Each line that includes the word "sides" should be copied from the records.

(Dataset excerpts)

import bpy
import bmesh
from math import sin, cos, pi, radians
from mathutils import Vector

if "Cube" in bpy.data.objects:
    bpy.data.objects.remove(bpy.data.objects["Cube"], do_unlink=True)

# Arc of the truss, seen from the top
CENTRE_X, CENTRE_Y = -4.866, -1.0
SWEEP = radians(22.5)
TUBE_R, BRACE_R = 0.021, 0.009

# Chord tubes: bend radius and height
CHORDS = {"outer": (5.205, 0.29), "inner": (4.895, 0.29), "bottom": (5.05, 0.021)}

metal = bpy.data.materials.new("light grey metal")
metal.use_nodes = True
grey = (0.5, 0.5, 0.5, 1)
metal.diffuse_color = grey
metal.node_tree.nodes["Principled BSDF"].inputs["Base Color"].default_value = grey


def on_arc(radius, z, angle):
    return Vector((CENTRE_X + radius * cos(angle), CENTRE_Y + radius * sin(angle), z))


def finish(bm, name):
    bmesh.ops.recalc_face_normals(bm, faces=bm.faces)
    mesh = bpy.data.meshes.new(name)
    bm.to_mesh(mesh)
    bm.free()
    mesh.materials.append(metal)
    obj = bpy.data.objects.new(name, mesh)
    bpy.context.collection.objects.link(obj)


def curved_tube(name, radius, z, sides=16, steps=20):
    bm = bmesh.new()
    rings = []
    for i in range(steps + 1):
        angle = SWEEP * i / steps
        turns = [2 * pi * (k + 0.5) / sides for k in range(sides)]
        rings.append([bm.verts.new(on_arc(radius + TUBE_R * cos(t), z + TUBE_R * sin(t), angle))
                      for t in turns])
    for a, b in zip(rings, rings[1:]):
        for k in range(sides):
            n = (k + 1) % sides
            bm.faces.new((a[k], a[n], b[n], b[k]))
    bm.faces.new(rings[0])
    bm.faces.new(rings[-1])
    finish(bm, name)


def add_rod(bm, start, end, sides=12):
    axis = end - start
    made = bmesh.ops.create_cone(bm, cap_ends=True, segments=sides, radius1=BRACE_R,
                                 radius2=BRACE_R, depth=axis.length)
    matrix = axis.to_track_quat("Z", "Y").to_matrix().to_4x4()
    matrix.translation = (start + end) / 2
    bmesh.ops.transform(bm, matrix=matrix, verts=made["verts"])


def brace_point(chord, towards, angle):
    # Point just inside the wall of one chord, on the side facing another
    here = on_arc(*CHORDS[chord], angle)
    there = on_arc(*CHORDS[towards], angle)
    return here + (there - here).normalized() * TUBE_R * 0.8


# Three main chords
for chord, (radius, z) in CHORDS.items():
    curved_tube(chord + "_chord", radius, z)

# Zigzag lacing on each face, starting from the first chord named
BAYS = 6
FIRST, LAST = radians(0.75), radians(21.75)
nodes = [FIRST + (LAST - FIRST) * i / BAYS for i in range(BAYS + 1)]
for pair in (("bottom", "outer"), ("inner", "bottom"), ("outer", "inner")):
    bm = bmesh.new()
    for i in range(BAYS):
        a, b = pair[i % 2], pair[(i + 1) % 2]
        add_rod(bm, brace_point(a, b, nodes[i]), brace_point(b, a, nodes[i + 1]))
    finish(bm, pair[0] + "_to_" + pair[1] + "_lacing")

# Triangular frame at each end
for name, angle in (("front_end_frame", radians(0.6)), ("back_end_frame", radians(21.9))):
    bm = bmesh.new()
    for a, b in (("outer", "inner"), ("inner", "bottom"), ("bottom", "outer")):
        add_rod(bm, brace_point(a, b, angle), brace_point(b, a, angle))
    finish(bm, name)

(End Dataset excerpts)

= Exercise result =
def curved_tube(name, radius, z, sides=16, steps=20):
        turns = [2 * pi * (k + 0.5) / sides for k in range(sides)]
        for k in range(sides):
            n = (k + 1) % sides
def add_rod(bm, start, end, sides=12):
    made = bmesh.ops.create_cone(bm, cap_ends=True, segments=sides, radius1=BRACE_R,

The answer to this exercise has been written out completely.